=== Listed records ===

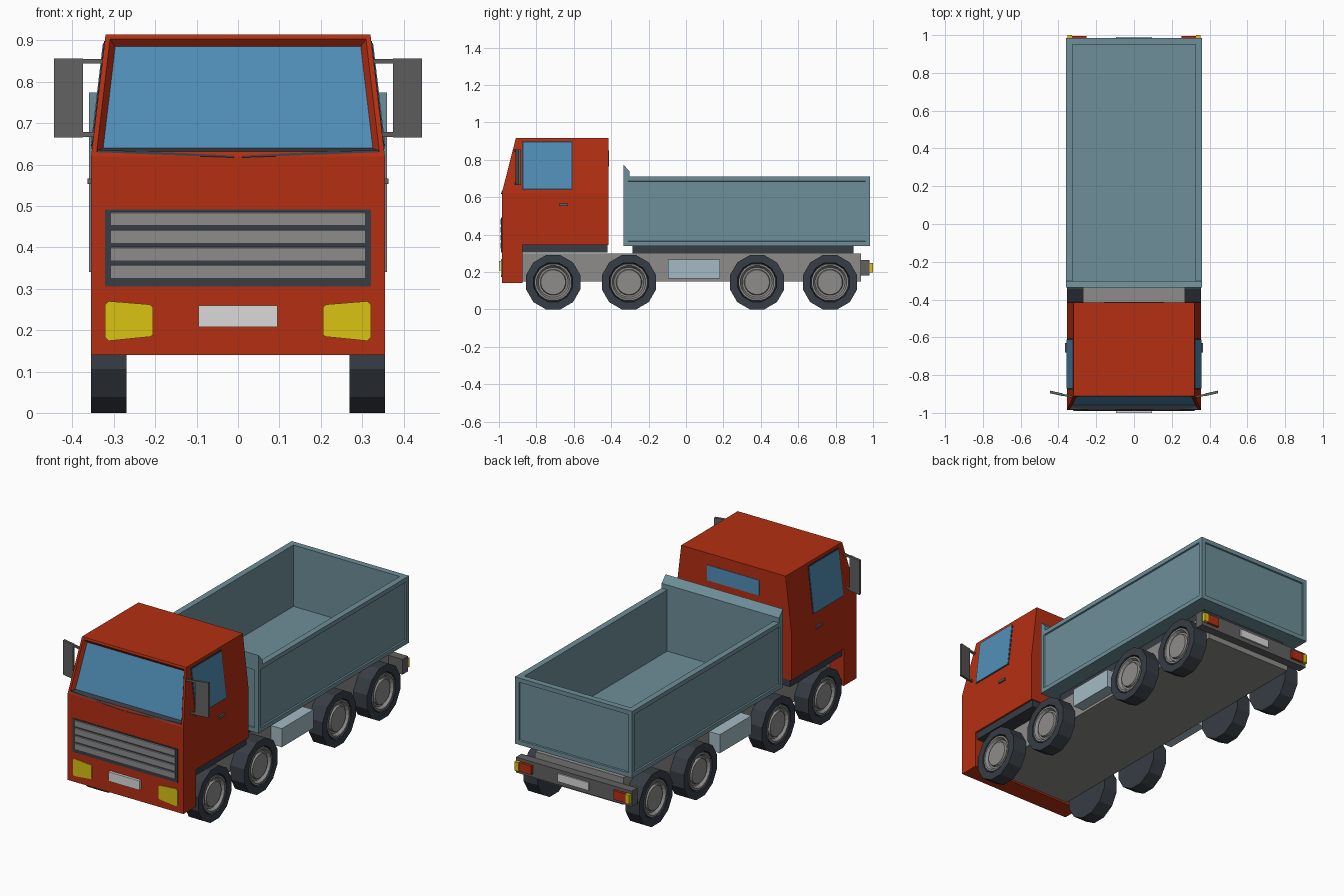
import bpy, bmesh, math
from mathutils import Vector

if "Cube" in bpy.data.objects:
    bpy.data.objects.remove(bpy.data.objects["Cube"])

COLOURS = {
    "cab_red": (0.46, 0.028, 0.006), "glass_blue": (0.082, 0.275, 0.48),
    "bed_blue_grey": (0.156, 0.275, 0.32), "metal_grey": (0.27, 0.265, 0.26),
    "rubber_dark": (0.038, 0.047, 0.058), "dark_grey": (0.12, 0.12, 0.12),
    "tank_pale_blue": (0.37, 0.49, 0.55), "plate_white": (0.70, 0.70, 0.70),
    "lamp_yellow": (0.70, 0.55, 0.006)}
MATS = {}
for key, c in COLOURS.items():
    MATS[key] = bpy.data.materials.new(key)
    MATS[key].diffuse_color = (*c, 1)


def finish(bm, name, *mats):
    bm.normal_update()
    me = bpy.data.meshes.new(name)
    bm.to_mesh(me)
    bm.free()
    for m in mats:
        me.materials.append(MATS[m])
    ob = bpy.data.objects.new(name, me)
    bpy.context.collection.objects.link(ob)
    return ob


def loft_bm(a, b):
    """Closed solid between two matching outlines."""
    bm = bmesh.new()
    va, vb = [[bm.verts.new(p) for p in pts] for pts in (a, b)]
    bm.faces.new(va)
    bm.faces.new(vb)
    n = len(va)
    for i in range(n):
        j = (i + 1) % n
        bm.faces.new((va[i], va[j], vb[j], vb[i]))
    bmesh.ops.recalc_face_normals(bm, faces=bm.faces)
    return bm


def loft(name, mat, a, b):
    return finish(loft_bm(a, b), name, mat)


def box_bm(x0, x1, y0, y1, z0, z1):
    ring = [(x0, y0), (x1, y0), (x1, y1), (x0, y1)]
    return loft_bm([(x, y, z0) for x, y in ring], [(x, y, z1) for x, y in ring])


def box(name, mat, *bounds):
    return finish(box_bm(*bounds), name, mat)


def side_prism(name, mat, prof, hw):
    """(y, z) profile extruded across the width."""
    return loft(name, mat, [(-hw, y, z) for y, z in prof], [(hw, y, z) for y, z in prof])


def lathe(name, mat, prof, n, s, y, z):
    """(radius, x) profile turned about the axle."""
    bm = bmesh.new()
    rings = []
    for r, x in prof:
        angs = [2 * math.pi * (i + 0.5) / n for i in range(n)]
        rings.append([bm.verts.new((s * x, y + r * math.sin(a), z + r * math.cos(a))) for a in angs]
                     if r > 0 else [bm.verts.new((s * x, y, z))] * n)
    for a, b in zip(rings, rings[1:]):
        for i in range(n):
            j = (i + 1) % n
            bm.faces.new(list(dict.fromkeys((a[i], a[j], b[j], b[i]))))
    bmesh.ops.recalc_face_normals(bm, faces=bm.faces)
    return finish(bm, name, mat)


# --- Chassis
box("chassis", "metal_grey", -0.27, 0.27, -0.88, 0.935, 0.15, 0.30)
box("bed_subframe", "rubber_dark", -0.27, 0.27, -0.285, 0.895, 0.30, 0.345)
box("cab_underframe", "rubber_dark", -0.345, 0.345, -0.88, -0.42, 0.305, 0.35)

# --- Cab: lower body, tapered upper body with recessed windscreen
BELT, ROOF = 0.62, 0.915
side_prism("cab_lower", "cab_red",
           [(-0.985, 0.14), (-0.875, 0.14), (-0.875, 0.345), (-0.415, 0.345),
            (-0.415, BELT), (-0.985, BELT)], 0.355)
low = [(-0.355, -0.985), (0.355, -0.985), (0.355, -0.415), (-0.355, -0.415)]
top = [(-0.32, -0.91), (0.32, -0.91), (0.32, -0.415), (-0.32, -0.415)]
bm = loft_bm([(x, y, BELT) for x, y in low], [(x, y, ROOF) for x, y in top])
bm.normal_update()
front = min(bm.faces, key=lambda f: f.normal.y)
bmesh.ops.inset_individual(bm, faces=[front], thickness=0.012, use_even_offset=True)
reveal = bmesh.ops.inset_individual(bm, faces=[front], thickness=0.014, depth=-0.02,
                                    use_even_offset=True)["faces"]
front.material_index = 1
sill = min((f for f in reveal if f != front), key=lambda f: f.calc_center_median().z)
sill.material_index = 2
finish(bm, "cab_upper", "cab_red", "glass_blue", "rubber_dark")


def half_width(z):
    return 0.355 - 0.035 * (z - BELT) / (ROOF - BELT)


box("rear_window", "glass_blue", -0.16, 0.16, -0.42, -0.412, 0.765, 0.85)

# --- Grille
box("grille_panel", "rubber_dark", -0.322, 0.322, -0.988, -0.98, 0.305, 0.492)
for i in range(4):
    z = 0.326 + i * 0.0425
    side_prism("grille_slat", "metal_grey",
               [(-0.984, z), (-0.991, z), (-0.991, z + 0.03), (-0.984, z + 0.036)], 0.307)

# --- Number plates and rear bar
box("front_plate", "plate_white", -0.095, 0.095, -1.0, -0.98, 0.208, 0.26)
box("rear_bar", "dark_grey", -0.355, 0.355, 0.933, 0.982, 0.18, 0.265)
box("rear_plate", "plate_white", -0.095, 0.095, 0.975, 0.99, 0.202, 0.246)

# --- Parts repeated left and right
for s in (-1, 1):
    # side window follows the taper
    pane = [(-0.87, 0.645), (-0.612, 0.645), (-0.612, 0.893), (-0.87, 0.893)]
    for nm, mat, grow, out in (("window_seal", "rubber_dark", 0.006, 0.002),
                               ("side_window", "glass_blue", 0, 0.004)):
        pts = [(y + math.copysign(grow, y + 0.74), z + math.copysign(grow, z - 0.77))
               for y, z in pane]
        loft(nm, mat, [(s * (half_width(z) - 0.004), y, z) for y, z in pts],
             [(s * (half_width(z) + out), y, z) for y, z in pts])
    box("door_handle", "dark_grey", s * 0.35, s * 0.364, -0.68, -0.63, 0.553, 0.566)

    # headlamp
    lamp = [(0.205, 0.188), (0.213, 0.184), (0.312, 0.174), (0.321, 0.182),
            (0.321, 0.262), (0.312, 0.27), (0.213, 0.262), (0.205, 0.256)]
    loft("headlamp", "lamp_yellow", [(s * x, -0.98, z) for x, z in lamp],
         [(s * x, -0.989, z) for x, z in lamp])

    # wiper
    loft("wiper", "rubber_dark",
         [(s * 0.01, -0.99, 0.617), (s * 0.34, -0.985, 0.63), (s * 0.34, -0.983, 0.636), (s * 0.01, -0.983, 0.623)],
         [(s * 0.01, -0.975, 0.617), (s * 0.34, -0.97, 0.63), (s * 0.34, -0.97, 0.636), (s * 0.01, -0.97, 0.623)])

    # mirror plate and its two arms, swept slightly back
    def swept(name, x0, x1, z0, z1, t):
        ring = [(x, -0.91 + (x - 0.35) * 0.22 + d) for x, d in
                ((x0, -t), (x1, -t), (x1, t), (x0, t))]
        loft(name, "dark_grey", [(s * x, y, z0) for x, y in ring],
             [(s * x, y, z1) for x, y in ring])
    swept("mirror", 0.375, 0.445, 0.665, 0.856, 0.007)
    swept("mirror_arm_top", 0.315, 0.38, 0.844, 0.855, 0.005)
    swept("mirror_arm_bottom", 0.335, 0.38, 0.667, 0.679, 0.005)

    # tail lamps and side tank
    box("tail_lamp_red", "cab_red", s * 0.252, s * 0.328, 0.97, 0.996, 0.198, 0.248)
    box("tail_lamp_yellow", "lamp_yellow", s * 0.328, s * 0.352, 0.97, 1.0, 0.198, 0.248)
    box("side_tank", "tank_pale_blue", s * 0.26, s * 0.335, -0.095, 0.182, 0.165, 0.268)

    # wheels: twelve-sided tyres with dished rims
    for y in (-0.71, -0.305, 0.38, 0.77):
        lathe("tyre", "rubber_dark", [(0, 0.27), (0.15, 0.27), (0.15, 0.355), (0.108, 0.355),
                                      (0.104, 0.335), (0, 0.335)], 12, s, y, 0.145)
        lathe("rim", "metal_grey", [(0, 0.325), (0.1, 0.325), (0.1, 0.353), (0.09, 0.353),
                                    (0.08, 0.337), (0.07, 0.337), (0.066, 0.349), (0, 0.349)],
              20, s, y, 0.145)

# --- Tipper bed: panelled outside, hollow inside
bm = box_bm(-0.36, 0.36, -0.335, 0.985, 0.34, 0.71)
bm.normal_update()
walls = [f for f in bm.faces if abs(f.normal.z) < 0.5]
lid = max(bm.faces, key=lambda f: f.normal.z)
bmesh.ops.inset_individual(bm, faces=walls, thickness=0.024, use_even_offset=True)
bmesh.ops.inset_individual(bm, faces=walls, thickness=0.002, depth=-0.008, use_even_offset=True)
bmesh.ops.inset_individual(bm, faces=[lid], thickness=0.034, use_even_offset=True)
floor = bmesh.ops.extrude_discrete_faces(bm, faces=[lid])["faces"][0]
bmesh.ops.translate(bm, verts=floor.verts, vec=Vector((0, 0, -0.34)))
finish(bm, "tipper_bed", "bed_blue_grey")
side_prism("bed_headboard", "bed_blue_grey",
           [(-0.335, 0.705), (-0.301, 0.705), (-0.301, 0.737), (-0.335, 0.774)], 0.36)

for m in bpy.data.materials:
    if m.users and not m.is_grease_pencil:
        m.use_nodes = True
        m.node_tree.nodes["Principled BSDF"].inputs["Base Color"].default_value = m.diffuse_color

===

From the data above, copy out every line with the string "swept" in it.

    # mirror plate and its two arms, swept slightly back
    def swept(name, x0, x1, z0, z1, t):
    swept("mirror", 0.375, 0.445, 0.665, 0.856, 0.007)
    swept("mirror_arm_top", 0.315, 0.38, 0.844, 0.855, 0.005)
    swept("mirror_arm_bottom", 0.335, 0.38, 0.667, 0.679, 0.005)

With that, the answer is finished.